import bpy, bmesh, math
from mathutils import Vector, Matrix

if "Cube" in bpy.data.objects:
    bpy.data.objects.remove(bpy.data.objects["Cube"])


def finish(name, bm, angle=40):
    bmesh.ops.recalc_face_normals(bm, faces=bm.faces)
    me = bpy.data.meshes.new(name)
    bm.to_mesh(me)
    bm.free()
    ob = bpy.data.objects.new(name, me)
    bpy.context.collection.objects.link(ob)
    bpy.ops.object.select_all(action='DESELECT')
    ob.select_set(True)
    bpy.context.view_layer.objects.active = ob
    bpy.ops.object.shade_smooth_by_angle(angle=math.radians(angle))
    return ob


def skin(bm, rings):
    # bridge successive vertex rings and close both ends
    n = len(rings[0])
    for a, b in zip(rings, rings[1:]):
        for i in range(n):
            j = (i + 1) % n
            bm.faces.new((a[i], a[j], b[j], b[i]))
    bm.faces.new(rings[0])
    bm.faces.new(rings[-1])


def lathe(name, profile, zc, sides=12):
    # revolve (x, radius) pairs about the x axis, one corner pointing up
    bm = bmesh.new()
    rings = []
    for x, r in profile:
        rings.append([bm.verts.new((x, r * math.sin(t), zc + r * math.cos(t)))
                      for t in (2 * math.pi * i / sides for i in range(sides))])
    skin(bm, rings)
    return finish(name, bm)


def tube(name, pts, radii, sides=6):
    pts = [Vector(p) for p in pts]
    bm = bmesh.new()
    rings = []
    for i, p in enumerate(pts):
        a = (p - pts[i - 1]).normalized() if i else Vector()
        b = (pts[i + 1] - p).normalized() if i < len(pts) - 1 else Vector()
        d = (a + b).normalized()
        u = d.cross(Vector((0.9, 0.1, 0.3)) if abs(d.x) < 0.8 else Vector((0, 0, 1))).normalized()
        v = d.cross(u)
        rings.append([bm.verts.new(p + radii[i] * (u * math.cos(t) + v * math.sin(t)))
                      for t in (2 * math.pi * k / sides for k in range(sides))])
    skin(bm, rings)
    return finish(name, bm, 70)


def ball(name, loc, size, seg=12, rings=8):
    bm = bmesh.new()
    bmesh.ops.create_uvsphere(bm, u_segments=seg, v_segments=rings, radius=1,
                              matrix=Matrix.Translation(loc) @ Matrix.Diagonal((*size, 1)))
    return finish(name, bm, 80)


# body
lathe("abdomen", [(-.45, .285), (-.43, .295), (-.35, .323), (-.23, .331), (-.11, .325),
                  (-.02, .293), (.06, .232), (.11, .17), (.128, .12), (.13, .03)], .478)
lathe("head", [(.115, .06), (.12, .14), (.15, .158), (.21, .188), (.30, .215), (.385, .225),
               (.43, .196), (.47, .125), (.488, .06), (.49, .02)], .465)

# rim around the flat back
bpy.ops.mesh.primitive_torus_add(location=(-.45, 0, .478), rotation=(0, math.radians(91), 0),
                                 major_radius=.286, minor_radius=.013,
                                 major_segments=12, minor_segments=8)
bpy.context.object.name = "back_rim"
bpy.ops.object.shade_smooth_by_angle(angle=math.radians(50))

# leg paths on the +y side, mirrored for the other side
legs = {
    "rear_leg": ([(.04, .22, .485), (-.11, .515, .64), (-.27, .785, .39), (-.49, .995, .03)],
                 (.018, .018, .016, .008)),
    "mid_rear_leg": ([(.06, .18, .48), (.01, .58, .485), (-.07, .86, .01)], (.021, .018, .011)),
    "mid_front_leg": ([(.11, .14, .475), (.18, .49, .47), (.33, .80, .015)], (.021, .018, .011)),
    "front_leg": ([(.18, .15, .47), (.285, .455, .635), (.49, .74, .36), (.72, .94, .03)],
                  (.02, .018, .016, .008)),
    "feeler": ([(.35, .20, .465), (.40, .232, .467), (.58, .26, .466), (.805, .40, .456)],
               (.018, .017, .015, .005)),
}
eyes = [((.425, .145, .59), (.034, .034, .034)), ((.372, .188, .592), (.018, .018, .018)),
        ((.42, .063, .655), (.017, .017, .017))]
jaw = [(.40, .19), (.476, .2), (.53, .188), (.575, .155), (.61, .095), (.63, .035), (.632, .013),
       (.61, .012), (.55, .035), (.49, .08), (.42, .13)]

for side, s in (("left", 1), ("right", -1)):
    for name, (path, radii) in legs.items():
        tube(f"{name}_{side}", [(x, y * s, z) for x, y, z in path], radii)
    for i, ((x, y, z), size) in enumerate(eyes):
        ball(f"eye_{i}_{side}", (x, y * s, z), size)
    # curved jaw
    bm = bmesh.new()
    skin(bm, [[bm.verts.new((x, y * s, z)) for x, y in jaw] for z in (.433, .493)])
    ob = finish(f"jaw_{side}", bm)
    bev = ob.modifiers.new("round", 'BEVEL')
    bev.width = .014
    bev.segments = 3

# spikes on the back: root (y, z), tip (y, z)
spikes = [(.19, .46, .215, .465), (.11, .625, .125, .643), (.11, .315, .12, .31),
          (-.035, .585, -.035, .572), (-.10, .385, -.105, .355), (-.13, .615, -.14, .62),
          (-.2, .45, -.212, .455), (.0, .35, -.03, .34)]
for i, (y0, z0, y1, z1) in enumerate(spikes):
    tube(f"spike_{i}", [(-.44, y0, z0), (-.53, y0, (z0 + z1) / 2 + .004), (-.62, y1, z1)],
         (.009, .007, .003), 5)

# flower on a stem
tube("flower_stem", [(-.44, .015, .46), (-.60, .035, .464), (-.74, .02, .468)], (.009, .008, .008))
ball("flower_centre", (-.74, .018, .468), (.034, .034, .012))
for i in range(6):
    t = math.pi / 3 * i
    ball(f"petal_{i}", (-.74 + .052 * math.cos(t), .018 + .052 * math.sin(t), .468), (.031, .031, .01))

#####

Assignment: Reproduce the entries exactly. Every word has to stay the same.

Answer space:
import bpy, bmesh, math
from mathutils import Vector, Matrix

if "Cube" in bpy.data.objects:
    bpy.data.objects.remove(bpy.data.objects["Cube"])


def finish(name, bm, angle=40):
    bmesh.ops.recalc_face_normals(bm, faces=bm.faces)
    me = bpy.data.meshes.new(name)
    bm.to_mesh(me)
    bm.free()
    ob = bpy.data.objects.new(name, me)
    bpy.context.collection.objects.link(ob)
    bpy.ops.object.select_all(action='DESELECT')
    ob.select_set(True)
    bpy.context.view_layer.objects.active = ob
    bpy.ops.object.shade_smooth_by_angle(angle=math.radians(angle))
    return ob


def skin(bm, rings):
    # bridge successive vertex rings and close both ends
    n = len(rings[0])
    for a, b in zip(rings, rings[1:]):
        for i in range(n):
            j = (i + 1) % n
            bm.faces.new((a[i], a[j], b[j], b[i]))
    bm.faces.new(rings[0])
    bm.faces.new(rings[-1])


def lathe(name, profile, zc, sides=12):
    # revolve (x, radius) pairs about the x axis, one corner pointing up
    bm = bmesh.new()
    rings = []
    for x, r in profile:
        rings.append([bm.verts.new((x, r * math.sin(t), zc + r * math.cos(t)))
                      for t in (2 * math.pi * i / sides for i in range(sides))])
    skin(bm, rings)
    return finish(name, bm)


def tube(name, pts, radii, sides=6):
    pts = [Vector(p) for p in pts]
    bm = bmesh.new()
    rings = []
    for i, p in enumerate(pts):
        a = (p - pts[i - 1]).normalized() if i else Vector()
        b = (pts[i + 1] - p).normalized() if i < len(pts) - 1 else Vector()
        d = (a + b).normalized()
        u = d.cross(Vector((0.9, 0.1, 0.3)) if abs(d.x) < 0.8 else Vector((0, 0, 1))).normalized()
        v = d.cross(u)
        rings.append([bm.verts.new(p + radii[i] * (u * math.cos(t) + v * math.sin(t)))
                      for t in (2 * math.pi * k / sides for k in range(sides))])
    skin(bm, rings)
    return finish(name, bm, 70)


def ball(name, loc, size, seg=12, rings=8):
    bm = bmesh.new()
    bmesh.ops.create_uvsphere(bm, u_segments=seg, v_segments=rings, radius=1,
                              matrix=Matrix.Translation(loc) @ Matrix.Diagonal((*size, 1)))
    return finish(name, bm, 80)


# body
lathe("abdomen", [(-.45, .285), (-.43, .295), (-.35, .323), (-.23, .331), (-.11, .325),
                  (-.02, .293), (.06, .232), (.11, .17), (.128, .12), (.13, .03)], .478)
lathe("head", [(.115, .06), (.12, .14), (.15, .158), (.21, .188), (.30, .215), (.385, .225),
               (.43, .196), (.47, .125), (.488, .06), (.49, .02)], .465)

# rim around the flat back
bpy.ops.mesh.primitive_torus_add(location=(-.45, 0, .478), rotation=(0, math.radians(91), 0),
                                 major_radius=.286, minor_radius=.013,
                                 major_segments=12, minor_segments=8)
bpy.context.object.name = "back_rim"
bpy.ops.object.shade_smooth_by_angle(angle=math.radians(50))

# leg paths on the +y side, mirrored for the other side
legs = {
    "rear_leg": ([(.04, .22, .485), (-.11, .515, .64), (-.27, .785, .39), (-.49, .995, .03)],
                 (.018, .018, .016, .008)),
    "mid_rear_leg": ([(.06, .18, .48), (.01, .58, .485), (-.07, .86, .01)], (.021, .018, .011)),
    "mid_front_leg": ([(.11, .14, .475), (.18, .49, .47), (.33, .80, .015)], (.021, .018, .011)),
    "front_leg": ([(.18, .15, .47), (.285, .455, .635), (.49, .74, .36), (.72, .94, .03)],
                  (.02, .018, .016, .008)),
    "feeler": ([(.35, .20, .465), (.40, .232, .467), (.58, .26, .466), (.805, .40, .456)],
               (.018, .017, .015, .005)),
}
eyes = [((.425, .145, .59), (.034, .034, .034)), ((.372, .188, .592), (.018, .018, .018)),
        ((.42, .063, .655), (.017, .017, .017))]
jaw = [(.40, .19), (.476, .2), (.53, .188), (.575, .155), (.61, .095), (.63, .035), (.632, .013),
       (.61, .012), (.55, .035), (.49, .08), (.42, .13)]

for side, s in (("left", 1), ("right", -1)):
    for name, (path, radii) in legs.items():
        tube(f"{name}_{side}", [(x, y * s, z) for x, y, z in path], radii)
    for i, ((x, y, z), size) in enumerate(eyes):
        ball(f"eye_{i}_{side}", (x, y * s, z), size)
    # curved jaw
    bm = bmesh.new()
    skin(bm, [[bm.verts.new((x, y * s, z)) for x, y in jaw] for z in (.433, .493)])
    ob = finish(f"jaw_{side}", bm)
    bev = ob.modifiers.new("round", 'BEVEL')
    bev.width = .014
    bev.segments = 3

# spikes on the back: root (y, z), tip (y, z)
spikes = [(.19, .46, .215, .465), (.11, .625, .125, .643), (.11, .315, .12, .31),
          (-.035, .585, -.035, .572), (-.10, .385, -.105, .355), (-.13, .615, -.14, .62),
          (-.2, .45, -.212, .455), (.0, .35, -.03, .34)]
for i, (y0, z0, y1, z1) in enumerate(spikes):
    tube(f"spike_{i}", [(-.44, y0, z0), (-.53, y0, (z0 + z1) / 2 + .004), (-.62, y1, z1)],
         (.009, .007, .003), 5)

# flower on a stem
tube("flower_stem", [(-.44, .015, .46), (-.60, .035, .464), (-.74, .02, .468)], (.009, .008, .008))
ball("flower_centre", (-.74, .018, .468), (.034, .034, .012))
for i in range(6):
    t = math.pi / 3 * i
    ball(f"petal_{i}", (-.74 + .052 * math.cos(t), .018 + .052 * math.sin(t), .468), (.031, .031, .01))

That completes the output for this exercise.